How to Get the Green Light for Green Initiatives from your Organization
1. Start small and keep it simple. Trying to do too much at once can paralyze an organization. A simple change such as replacing a toxic cleaning chemical with a non-toxic or least toxic one can be accomplished almost overnight, especially when changes are budget neutral or can actually be proven to reduce costs. Successful implementation of that first change paves the road for further changes in the organization that benefit bottom line and environment.
2. Start at the top. Getting a "buy-in" from top management on a specific change as well as the general direction of more eco-friendly or greener applications makes achieving consensus much easier.
3. Involve all those with a stake in the change. Changing to green initiatives usually involves several areas of an organization, from staff management and training to the actual procurement. Taking all groups into account at the outset and making sure the explanations of the overall benefits of the change reach all affected parties eliminates unnecessary roadblocks and clears the way for a smooth transition.
4. Leverage stakeholders. It is often major stockholders, board members or other benefactors who drive a change toward "greening" and "sustainability." Those with vision see the long-term benefit and cost savings that can result, and involving them early can streamline efforts. Stakeholders can also be invaluable in resolving an impasse.
5. Extend consensus. Once the organization starts implementing changes, there is an opportunity to extend the effort to vendors and even customers. Vendors can be encouraged and required to meet new "green" specifications. Customers and vendors respect responsible organizations, and green and sustainable changes set a positive example. Communicating successes directly to the media facilitates further change within the organization… and the more companies that are involved in green purchasing, the lower the costs.

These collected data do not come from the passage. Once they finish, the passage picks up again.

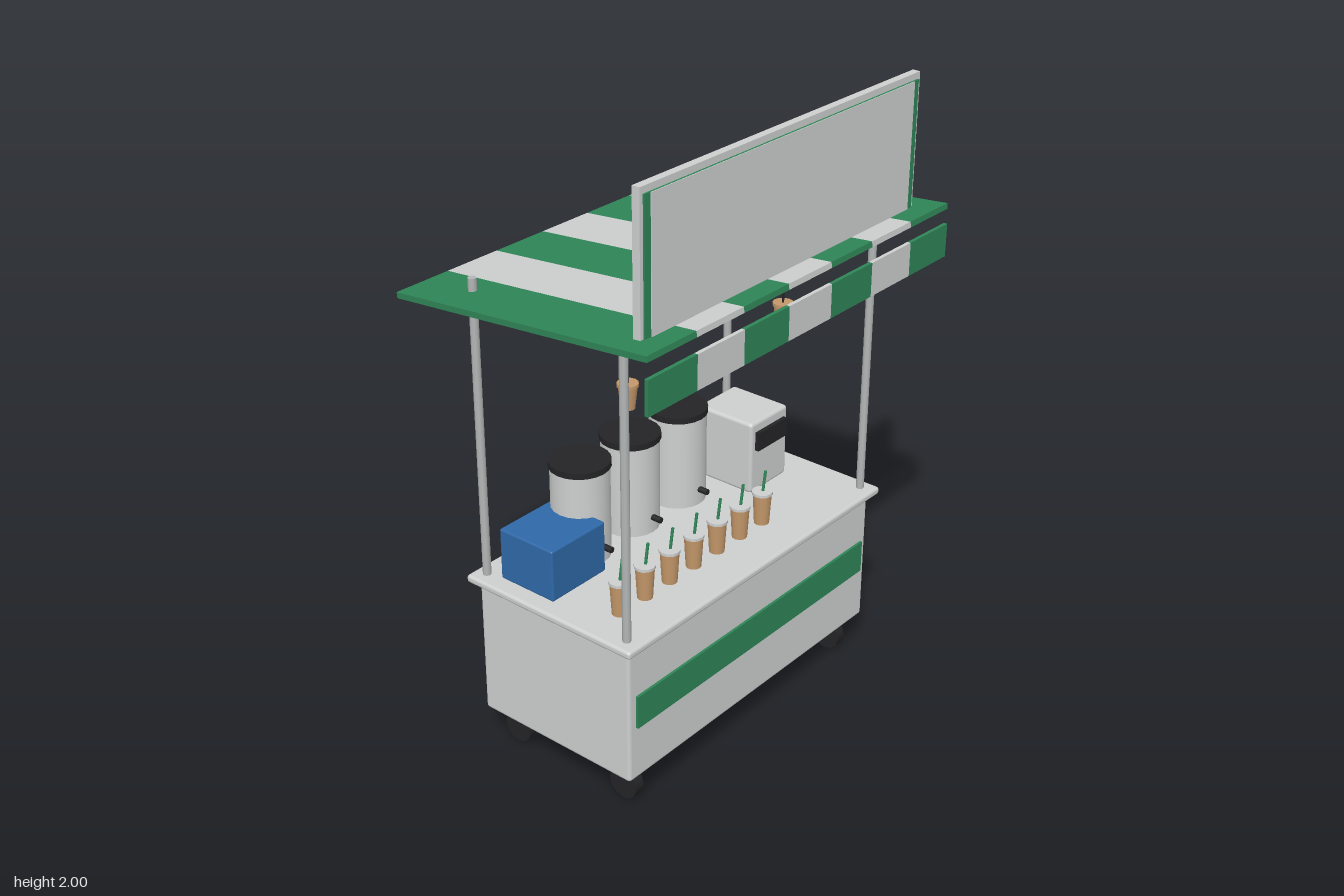
import * as THREE from 'three';
import { RoundedBoxGeometry } from 'three/addons/geometries/RoundedBoxGeometry.js';

function mat(name, color) {
  const m = new THREE.MeshStandardMaterial({ color });
  m.name = name;
  return m;
}

export function createModel() {
  const root = new THREE.Group();
  root.name = 'drinksCart';
  const steel = mat('lightSteel', 0xcdd0cf);
  const poleGrey = mat('poleGrey', 0xb4b7b7);
  const green = mat('green', 0x2f8557);
  const black = mat('black', 0x242426);
  const red = mat('red', 0xb03a35);
  const blue = mat('blue', 0x2f69a8);
  const tan = mat('tan', 0xc4986a);

  function add(name, geo, material, x, y, z, parent = root) {
    const m = new THREE.Mesh(geo, material);
    m.name = name;
    m.position.set(x, y, z);
    parent.add(m);
    return m;
  }
  const box = (w, h, d) => new THREE.BoxGeometry(w, h, d);
  const rbox = (w, h, d, r) => new RoundedBoxGeometry(w, h, d, 2, r);
  const cyl = (rt, rb, h, n = 16) => new THREE.CylinderGeometry(rt, rb, h, n);

  // Cart body, counter and front stripe
  add('cartBody', rbox(1.18, 0.46, 0.59, 0.012), steel, 0, 0.353, 0.055);
  add('counter', rbox(1.235, 0.026, 0.645, 0.01), steel, 0, 0.594, 0.055);
  add('frontStripe', box(1.12, 0.11, 0.009), green, 0, 0.363, 0.354);

  // Casters
  for (const x of [-0.515, 0.515]) for (const z of [0.272, -0.161]) {
    const caster = new THREE.Group();
    caster.name = 'caster';
    caster.position.set(x, 0, z);
    root.add(caster);
    add('wheel', cyl(0.052, 0.052, 0.036, 12), black, 0, 0.052, 0, caster).rotation.z = Math.PI / 2;
    add('fork', box(0.032, 0.045, 0.036), black, 0, 0.105, 0, caster);
  }

  // Canopy poles, the back pair pokes through the roof
  for (const x of [-0.573, 0.573]) {
    add('frontPole', cyl(0.013, 0.013, 0.915, 8), poleGrey, x, 1.06, 0.33);
    add('backPole', cyl(0.013, 0.013, 0.965, 8), poleGrey, x, 1.085, -0.223);
  }

  // Striped canopy and hanging valance
  const canopy = new THREE.Group();
  canopy.name = 'canopy';
  canopy.position.set(0, 1.544, 0.053);
  canopy.rotation.x = -Math.atan2(0.083, 0.912);
  root.add(canopy);
  const sw = 1.38 / 7;
  for (let i = 0; i < 7; i++) {
    const m = i % 2 ? steel : green;
    const x = (i - 3) * sw;
    add('canopyStripe', box(sw, 0.018, 0.918), m, x, 0, 0, canopy);
    add('valanceStripe', box(sw, 0.105, 0.012), m, x, 1.477, 0.508);
  }

  // Sign board with a green border panel and a plain face
  add('signBoard', box(1.24, 0.458, 0.025), steel, 0, 1.771, 0.417);
  add('signBorder', box(1.215, 0.42, 0.006), green, 0, 1.77, 0.432);
  add('signFace', box(1.168, 0.419, 0.003), steel, 0, 1.77, 0.436);

  // Drink dispensers
  for (const x of [-0.298, -0.07, 0.158]) {
    add('dispenser', cyl(0.092, 0.092, 0.305, 20), steel, x, 0.759, -0.092);
    add('dispenserLid', cyl(0.096, 0.096, 0.02, 20), black, x, 0.92, -0.092);
    add('tap', cyl(0.01, 0.01, 0.035, 8), black, x, 0.66, 0.015).rotation.x = Math.PI / 2;
  }

  // Counter machine with screen, and cooler
  add('counterMachine', rbox(0.19, 0.25, 0.22, 0.012), steel, 0.404, 0.731, -0.024);
  add('machineScreen', box(0.148, 0.064, 0.015), black, 0.404, 0.79, 0.092);
  add('cooler', rbox(0.23, 0.17, 0.21, 0.006), blue, -0.446, 0.691, -0.07);

  // Row of cups with lids and leaning straws
  for (let i = 0; i < 7; i++) {
    const cup = new THREE.Group();
    cup.name = 'cup';
    cup.position.set(-0.478 + i * 0.112, 0.606, 0.22);
    root.add(cup);
    add('cupBody', cyl(0.03, 0.024, 0.104, 12), tan, 0, 0.052, 0, cup);
    add('cupLid', cyl(0.033, 0.033, 0.009, 12), steel, 0, 0.108, 0, cup);
    add('straw', cyl(0.005, 0.005, 0.09, 6), green, 0.007, 0.133, 0, cup).rotation.z = -0.17;
  }

  // Cups hung from the canopy
  for (const x of [-0.36, 0.36]) {
    add('hangingCord', cyl(0.004, 0.004, 0.24, 6), black, x, 1.4, 0.156);
    add('hangingCup', cyl(0.029, 0.021, 0.07, 12), tan, x, 1.24, 0.156);
    add('hangingCupRim', cyl(0.032, 0.032, 0.01, 12), tan, x, 1.279, 0.156);
  }

  // Waste barrel behind the cart
  add('barrel', cyl(0.107, 0.107, 0.408, 12), red, 0.36, 0.204, -0.406);

  return root;
}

Tips courtesy of the Greening the Cleaning program of the Deirdre Imus Environmental Center for Pediatric Oncology at Hackensack University Medical Center, a 501(c)(3) not-for-profit corporation. The Environmental Center has advised hundreds of organizations including hospitals, schools, government agencies and major corporations on green cleaning and other sustainable practices.